Asian stocks led higher by Japan as dollar extends recovery


TOKYO (Reuters) – Japanese shares led Asian markets higher after a weak start on Wednesday, with Japanese export focused companies attracting investors as the dollar gained against the yen thanks to U.S. Treasury debt yields hovering near highs not seen in four years. MSCI’s broadest index of Asia-Pacific shares outside Japan took early cues from overnight losses on Wall Street and lost 0.1 percent before rising 0.5 percent.Australian stocks added 0.1 percent and South Korea’s KOSPI gained 0.3 percent. Japan’s Nikkei recovered from an early slip to rise 0.65 percent. The Nikkei has gained in five out of the past 10 sessions, recovering from a four-month low amid turmoil in global markets. U.S. equities pulled back sharply from record highs earlier this month as a steady rise in Treasury yields raised worries that the Federal Reserve could hike interest rates more frequently this year than initially expected. “Market instability is likely to persist until the Fed’s policy meeting in March,” said Hiroaki Kuramochi, chief market analyst at Saxo Bank Securities in Tokyo. The Dow and S&P 500 fell on Tuesday to snap a six-session winning streak as a sharp decline in Walmart weighed heavily. Gains in Amazon and chip stocks helped the Nasdaq hold near the unchanged mark. [.N] Treasury yields rose overnight with the benchmark 10-year yield crawling back to near a four-year peak as investors made room for this week’s $258 billion deluge of new government debt. [US/] Treasury yields have risen in the wake of increased government borrowing. The U.S. Treasury Department has issued more debt in anticipation of a higher deficit from last year’s major tax overhaul and a budget deal that will increase federal spending over the next two years. The dollar benefited from the higher yields, with its index against a basket of six major currencies rising to a one-week high of 89.802. The index has bounced 0.7 percent so far this week after slumping 1.5 percent the previous week to a three-year low. The U.S. currency has been weighed down by a variety of factors this year, including concerns that Washington might pursue a weak dollar strategy and the perceived erosion of its yield advantage as other countries start to scale back their easy money strategies. Confidence in the dollar has also been shaken by mounting worries over the U.S. budget deficit. But the greenback managed to find bids once the dust began to settle after last week’s tumble. “We are seeing the dollar being bought back after last week’s slide. The steady U.S. economy and the possibility of the Fed accelerating its rate increases will likely keep fuelling the dollar’s rebound, particularly against the euro and yen,” said Masafumi Yamamoto, chief currency strategist at Mizuho Securities in Tokyo.

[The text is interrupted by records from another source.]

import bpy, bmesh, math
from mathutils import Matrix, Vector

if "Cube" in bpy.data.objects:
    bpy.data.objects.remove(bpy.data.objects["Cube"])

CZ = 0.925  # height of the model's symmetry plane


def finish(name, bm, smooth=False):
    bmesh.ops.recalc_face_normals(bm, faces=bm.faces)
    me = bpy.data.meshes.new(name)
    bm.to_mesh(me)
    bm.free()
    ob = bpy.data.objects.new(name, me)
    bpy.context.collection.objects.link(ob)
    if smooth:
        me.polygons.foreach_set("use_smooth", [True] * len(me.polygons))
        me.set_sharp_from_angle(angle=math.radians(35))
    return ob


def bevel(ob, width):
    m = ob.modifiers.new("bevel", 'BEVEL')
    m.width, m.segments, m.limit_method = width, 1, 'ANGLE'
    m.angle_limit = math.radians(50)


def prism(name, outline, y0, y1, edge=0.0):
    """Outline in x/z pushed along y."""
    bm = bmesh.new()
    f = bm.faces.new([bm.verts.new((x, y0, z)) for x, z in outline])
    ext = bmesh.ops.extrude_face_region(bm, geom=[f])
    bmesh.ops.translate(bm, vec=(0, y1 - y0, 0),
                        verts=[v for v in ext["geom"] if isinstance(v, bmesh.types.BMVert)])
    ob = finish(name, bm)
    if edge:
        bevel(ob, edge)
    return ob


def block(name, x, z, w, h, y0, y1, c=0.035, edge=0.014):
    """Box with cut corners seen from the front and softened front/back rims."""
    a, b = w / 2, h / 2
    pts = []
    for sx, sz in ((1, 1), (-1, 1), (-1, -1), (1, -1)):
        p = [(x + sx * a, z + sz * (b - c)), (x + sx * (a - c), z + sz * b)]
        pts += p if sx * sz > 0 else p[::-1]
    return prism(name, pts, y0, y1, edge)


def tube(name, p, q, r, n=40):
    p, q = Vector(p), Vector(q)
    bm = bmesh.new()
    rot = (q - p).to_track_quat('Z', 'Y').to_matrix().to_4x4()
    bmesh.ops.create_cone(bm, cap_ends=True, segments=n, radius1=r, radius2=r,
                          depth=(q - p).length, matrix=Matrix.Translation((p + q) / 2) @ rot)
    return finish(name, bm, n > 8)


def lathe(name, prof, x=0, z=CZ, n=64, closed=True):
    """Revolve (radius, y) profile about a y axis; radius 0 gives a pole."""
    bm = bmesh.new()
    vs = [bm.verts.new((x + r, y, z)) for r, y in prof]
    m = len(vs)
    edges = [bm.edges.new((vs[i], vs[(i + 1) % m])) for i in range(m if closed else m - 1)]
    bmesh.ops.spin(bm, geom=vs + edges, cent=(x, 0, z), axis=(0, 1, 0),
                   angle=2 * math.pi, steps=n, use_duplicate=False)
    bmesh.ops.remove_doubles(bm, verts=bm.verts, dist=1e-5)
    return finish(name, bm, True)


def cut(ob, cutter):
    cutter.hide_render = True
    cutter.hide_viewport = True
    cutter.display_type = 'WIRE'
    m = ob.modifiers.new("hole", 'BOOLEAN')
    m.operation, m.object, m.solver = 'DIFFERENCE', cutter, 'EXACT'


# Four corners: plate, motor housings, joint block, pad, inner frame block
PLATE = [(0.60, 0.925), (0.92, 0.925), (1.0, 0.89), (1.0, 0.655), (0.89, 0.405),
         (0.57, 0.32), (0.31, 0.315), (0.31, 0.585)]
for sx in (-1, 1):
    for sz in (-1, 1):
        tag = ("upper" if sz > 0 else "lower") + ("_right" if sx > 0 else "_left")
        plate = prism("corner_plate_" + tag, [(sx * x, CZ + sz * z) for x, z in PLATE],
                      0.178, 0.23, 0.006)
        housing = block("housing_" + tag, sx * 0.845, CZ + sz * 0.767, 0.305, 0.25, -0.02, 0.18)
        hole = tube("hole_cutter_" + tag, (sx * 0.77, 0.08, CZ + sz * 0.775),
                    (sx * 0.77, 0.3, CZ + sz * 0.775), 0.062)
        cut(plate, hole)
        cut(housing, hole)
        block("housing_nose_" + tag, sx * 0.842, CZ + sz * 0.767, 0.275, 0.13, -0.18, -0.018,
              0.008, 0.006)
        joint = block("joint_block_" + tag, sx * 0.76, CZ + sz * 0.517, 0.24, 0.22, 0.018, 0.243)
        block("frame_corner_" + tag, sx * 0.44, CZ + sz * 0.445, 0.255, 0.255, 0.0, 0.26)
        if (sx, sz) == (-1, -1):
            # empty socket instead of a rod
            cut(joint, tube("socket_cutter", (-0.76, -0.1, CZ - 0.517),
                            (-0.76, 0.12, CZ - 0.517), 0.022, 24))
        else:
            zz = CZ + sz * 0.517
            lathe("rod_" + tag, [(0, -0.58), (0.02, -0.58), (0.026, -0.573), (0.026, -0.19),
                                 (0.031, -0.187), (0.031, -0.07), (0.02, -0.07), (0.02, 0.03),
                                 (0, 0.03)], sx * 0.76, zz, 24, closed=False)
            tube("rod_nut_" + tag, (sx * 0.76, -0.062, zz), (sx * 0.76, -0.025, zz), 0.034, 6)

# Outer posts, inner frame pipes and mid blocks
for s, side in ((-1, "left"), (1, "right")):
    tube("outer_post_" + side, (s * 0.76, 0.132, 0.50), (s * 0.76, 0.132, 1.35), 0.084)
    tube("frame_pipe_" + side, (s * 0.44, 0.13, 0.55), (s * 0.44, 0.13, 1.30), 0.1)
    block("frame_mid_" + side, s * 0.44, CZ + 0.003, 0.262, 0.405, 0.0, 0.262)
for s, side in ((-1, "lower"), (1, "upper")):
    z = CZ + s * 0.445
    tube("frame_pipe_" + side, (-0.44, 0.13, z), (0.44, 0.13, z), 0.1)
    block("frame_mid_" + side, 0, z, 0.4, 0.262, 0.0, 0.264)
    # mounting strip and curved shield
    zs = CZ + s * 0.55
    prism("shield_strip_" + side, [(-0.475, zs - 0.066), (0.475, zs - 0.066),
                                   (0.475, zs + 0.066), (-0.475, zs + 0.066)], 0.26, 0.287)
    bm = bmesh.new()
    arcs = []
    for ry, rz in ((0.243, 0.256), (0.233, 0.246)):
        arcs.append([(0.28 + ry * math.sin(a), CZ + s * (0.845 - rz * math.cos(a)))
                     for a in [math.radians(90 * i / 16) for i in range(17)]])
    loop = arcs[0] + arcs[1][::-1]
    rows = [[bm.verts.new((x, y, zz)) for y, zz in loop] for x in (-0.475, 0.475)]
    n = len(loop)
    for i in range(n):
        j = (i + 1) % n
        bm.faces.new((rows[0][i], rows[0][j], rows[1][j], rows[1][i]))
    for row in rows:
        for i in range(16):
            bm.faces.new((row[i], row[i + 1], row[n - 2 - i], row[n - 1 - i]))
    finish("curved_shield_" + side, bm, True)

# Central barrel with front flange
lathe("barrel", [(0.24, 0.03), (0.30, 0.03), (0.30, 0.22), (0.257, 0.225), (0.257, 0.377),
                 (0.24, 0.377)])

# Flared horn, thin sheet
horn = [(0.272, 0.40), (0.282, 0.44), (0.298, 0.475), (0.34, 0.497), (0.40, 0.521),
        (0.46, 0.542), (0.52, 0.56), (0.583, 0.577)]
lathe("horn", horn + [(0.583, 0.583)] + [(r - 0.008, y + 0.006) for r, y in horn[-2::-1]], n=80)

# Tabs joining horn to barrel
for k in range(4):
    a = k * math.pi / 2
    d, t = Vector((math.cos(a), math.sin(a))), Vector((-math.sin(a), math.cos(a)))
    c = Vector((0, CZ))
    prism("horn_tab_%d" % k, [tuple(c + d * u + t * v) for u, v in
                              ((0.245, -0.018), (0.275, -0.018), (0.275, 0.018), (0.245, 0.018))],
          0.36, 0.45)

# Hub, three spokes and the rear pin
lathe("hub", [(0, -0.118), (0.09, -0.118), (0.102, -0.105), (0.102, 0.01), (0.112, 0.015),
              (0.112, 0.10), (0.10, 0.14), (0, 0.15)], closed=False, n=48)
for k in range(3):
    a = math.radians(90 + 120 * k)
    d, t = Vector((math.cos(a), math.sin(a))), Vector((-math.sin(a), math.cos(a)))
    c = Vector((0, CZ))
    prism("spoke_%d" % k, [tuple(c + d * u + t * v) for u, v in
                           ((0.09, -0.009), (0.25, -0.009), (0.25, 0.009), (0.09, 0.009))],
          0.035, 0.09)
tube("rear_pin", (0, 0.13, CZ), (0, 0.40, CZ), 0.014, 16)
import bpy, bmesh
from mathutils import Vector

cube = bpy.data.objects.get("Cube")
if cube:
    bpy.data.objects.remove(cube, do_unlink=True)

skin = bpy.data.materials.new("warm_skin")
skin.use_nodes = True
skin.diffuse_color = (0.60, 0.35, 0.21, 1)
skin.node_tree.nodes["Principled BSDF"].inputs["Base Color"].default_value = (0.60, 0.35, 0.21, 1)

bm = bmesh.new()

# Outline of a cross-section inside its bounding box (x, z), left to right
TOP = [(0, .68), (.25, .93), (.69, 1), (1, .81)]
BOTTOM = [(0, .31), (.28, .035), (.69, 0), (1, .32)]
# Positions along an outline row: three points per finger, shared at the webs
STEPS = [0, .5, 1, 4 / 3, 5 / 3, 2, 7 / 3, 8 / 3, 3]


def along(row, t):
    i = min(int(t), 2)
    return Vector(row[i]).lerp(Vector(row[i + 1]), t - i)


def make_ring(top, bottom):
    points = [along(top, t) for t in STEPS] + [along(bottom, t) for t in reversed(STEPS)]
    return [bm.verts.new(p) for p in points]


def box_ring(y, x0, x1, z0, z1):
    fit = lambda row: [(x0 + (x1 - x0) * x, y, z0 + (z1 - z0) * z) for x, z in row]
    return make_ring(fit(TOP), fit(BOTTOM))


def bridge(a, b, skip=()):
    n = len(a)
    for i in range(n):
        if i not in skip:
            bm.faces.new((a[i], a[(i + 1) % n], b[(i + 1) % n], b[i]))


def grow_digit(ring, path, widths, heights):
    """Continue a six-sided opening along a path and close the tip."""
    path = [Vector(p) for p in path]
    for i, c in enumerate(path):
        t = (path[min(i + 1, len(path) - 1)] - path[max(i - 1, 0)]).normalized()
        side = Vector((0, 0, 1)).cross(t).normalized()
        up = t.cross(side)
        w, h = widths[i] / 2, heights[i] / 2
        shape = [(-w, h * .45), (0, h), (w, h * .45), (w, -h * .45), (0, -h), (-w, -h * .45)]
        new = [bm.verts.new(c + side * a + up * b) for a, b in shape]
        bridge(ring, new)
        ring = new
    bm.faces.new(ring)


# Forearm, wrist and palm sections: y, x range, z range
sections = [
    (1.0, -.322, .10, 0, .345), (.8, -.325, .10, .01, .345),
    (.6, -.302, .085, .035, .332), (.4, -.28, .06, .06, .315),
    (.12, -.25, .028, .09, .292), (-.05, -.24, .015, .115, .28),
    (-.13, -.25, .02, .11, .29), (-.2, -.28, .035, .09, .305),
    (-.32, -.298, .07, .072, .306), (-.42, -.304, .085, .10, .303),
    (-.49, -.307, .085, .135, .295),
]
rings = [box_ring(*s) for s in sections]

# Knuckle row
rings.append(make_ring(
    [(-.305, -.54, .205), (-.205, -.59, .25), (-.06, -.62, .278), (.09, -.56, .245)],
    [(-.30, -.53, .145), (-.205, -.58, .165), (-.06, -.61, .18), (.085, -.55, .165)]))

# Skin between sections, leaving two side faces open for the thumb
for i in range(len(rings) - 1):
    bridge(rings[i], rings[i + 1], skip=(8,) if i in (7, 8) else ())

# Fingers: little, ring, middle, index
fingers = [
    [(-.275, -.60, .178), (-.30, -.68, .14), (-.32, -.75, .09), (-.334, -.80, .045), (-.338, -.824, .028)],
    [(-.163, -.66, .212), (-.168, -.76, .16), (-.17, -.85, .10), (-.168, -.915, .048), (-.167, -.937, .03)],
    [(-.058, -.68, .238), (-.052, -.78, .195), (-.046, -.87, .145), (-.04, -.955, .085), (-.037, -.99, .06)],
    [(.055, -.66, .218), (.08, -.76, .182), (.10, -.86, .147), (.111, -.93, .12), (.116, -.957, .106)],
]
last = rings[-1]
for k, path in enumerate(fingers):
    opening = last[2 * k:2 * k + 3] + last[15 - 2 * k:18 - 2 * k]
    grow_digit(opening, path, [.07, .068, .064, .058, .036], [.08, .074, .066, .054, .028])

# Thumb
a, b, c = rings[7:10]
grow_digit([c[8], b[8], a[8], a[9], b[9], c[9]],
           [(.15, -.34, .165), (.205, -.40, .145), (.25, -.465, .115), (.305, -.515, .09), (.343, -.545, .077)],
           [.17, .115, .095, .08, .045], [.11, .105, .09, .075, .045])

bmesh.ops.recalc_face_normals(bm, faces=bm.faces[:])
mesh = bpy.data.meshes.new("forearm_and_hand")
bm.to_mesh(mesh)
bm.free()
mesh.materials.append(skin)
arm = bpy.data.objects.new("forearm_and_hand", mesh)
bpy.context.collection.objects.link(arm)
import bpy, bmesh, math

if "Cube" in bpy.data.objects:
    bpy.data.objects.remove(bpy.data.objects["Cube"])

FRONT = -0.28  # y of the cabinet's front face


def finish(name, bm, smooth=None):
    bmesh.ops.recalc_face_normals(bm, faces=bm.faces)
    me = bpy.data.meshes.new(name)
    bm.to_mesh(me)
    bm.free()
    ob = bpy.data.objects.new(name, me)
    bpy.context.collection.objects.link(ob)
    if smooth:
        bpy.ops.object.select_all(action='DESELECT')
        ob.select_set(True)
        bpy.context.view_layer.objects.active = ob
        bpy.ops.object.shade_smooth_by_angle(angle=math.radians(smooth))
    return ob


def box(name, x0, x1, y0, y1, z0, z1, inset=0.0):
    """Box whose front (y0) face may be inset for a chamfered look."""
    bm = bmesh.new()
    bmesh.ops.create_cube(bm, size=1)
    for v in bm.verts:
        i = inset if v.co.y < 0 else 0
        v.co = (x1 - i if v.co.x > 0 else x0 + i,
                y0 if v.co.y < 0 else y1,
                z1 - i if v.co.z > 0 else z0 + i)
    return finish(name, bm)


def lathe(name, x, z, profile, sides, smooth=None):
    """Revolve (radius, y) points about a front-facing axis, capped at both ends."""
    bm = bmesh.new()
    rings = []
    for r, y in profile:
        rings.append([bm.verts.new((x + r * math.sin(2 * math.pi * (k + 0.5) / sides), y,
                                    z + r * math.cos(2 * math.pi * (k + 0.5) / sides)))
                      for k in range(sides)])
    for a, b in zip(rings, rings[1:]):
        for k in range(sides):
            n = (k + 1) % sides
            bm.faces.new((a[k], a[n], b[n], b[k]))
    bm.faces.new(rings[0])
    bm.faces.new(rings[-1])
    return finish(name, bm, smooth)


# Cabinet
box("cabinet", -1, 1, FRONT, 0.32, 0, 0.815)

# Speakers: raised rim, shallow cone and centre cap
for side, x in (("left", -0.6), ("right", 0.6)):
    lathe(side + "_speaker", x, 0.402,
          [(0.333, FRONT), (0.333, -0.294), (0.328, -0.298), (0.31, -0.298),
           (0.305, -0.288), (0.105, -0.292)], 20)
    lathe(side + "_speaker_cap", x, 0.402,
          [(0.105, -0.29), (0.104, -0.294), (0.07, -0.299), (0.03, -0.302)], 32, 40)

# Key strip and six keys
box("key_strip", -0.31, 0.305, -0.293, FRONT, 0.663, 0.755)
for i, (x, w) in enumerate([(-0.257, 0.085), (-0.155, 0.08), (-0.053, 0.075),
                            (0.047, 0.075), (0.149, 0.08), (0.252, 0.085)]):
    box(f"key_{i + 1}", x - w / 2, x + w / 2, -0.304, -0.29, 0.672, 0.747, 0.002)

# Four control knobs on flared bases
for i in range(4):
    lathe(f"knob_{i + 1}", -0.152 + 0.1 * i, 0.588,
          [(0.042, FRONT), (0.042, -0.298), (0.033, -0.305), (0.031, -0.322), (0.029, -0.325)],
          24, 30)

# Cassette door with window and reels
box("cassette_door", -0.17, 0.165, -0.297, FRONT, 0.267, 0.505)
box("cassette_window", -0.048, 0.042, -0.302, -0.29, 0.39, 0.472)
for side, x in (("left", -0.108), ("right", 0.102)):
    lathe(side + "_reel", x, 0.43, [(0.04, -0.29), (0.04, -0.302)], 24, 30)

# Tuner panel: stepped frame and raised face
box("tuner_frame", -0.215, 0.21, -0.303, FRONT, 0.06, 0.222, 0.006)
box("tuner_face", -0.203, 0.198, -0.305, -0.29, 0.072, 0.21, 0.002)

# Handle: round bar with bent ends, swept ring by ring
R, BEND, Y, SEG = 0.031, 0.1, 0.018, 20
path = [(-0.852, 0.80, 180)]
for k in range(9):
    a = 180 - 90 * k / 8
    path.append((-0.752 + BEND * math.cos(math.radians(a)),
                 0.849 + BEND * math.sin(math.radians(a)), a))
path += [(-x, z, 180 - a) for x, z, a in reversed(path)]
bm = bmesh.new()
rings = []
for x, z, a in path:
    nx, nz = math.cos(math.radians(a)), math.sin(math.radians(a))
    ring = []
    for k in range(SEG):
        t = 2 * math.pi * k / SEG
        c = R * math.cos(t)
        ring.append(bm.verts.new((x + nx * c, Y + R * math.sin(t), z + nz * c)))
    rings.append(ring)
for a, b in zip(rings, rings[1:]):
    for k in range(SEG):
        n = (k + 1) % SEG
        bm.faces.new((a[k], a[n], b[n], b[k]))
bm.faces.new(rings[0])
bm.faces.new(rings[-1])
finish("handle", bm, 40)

The dollar extended an overnight surge and gained 0.4 percent to 107.770 yen. The euro was flat at $1.2337 following losses of 0.55 percent the previous day. The Australian dollar dipped 0.25 percent to $0.7866 and the New Zealand dollar was steady at $0.7348. The stronger dollar weighed on commodities, with Brent crude futures losing 0.6 percent to $64.88 per barrel and U.S. crude oil futures slipping 0.7 percent to $61.37 per barrel. U.S. crude hit a near two-week high the previous day on news of inventory declines at a key storage hub and from expectations that top OPEC producers could extend cooperation beyond 2018. Spot gold touched a one-week trough of $1,327.90 an ounce, having declined 1.4 percent so far this week. (This version of the story has been refiled to fix typo in headline) Reporting by Shinichi Saoshiro; Additional reporting by the Tokyo markets team; Editing by Simon Cameron-MooreOur Standards:The Thomson Reuters Trust Principles.
Source: Reuters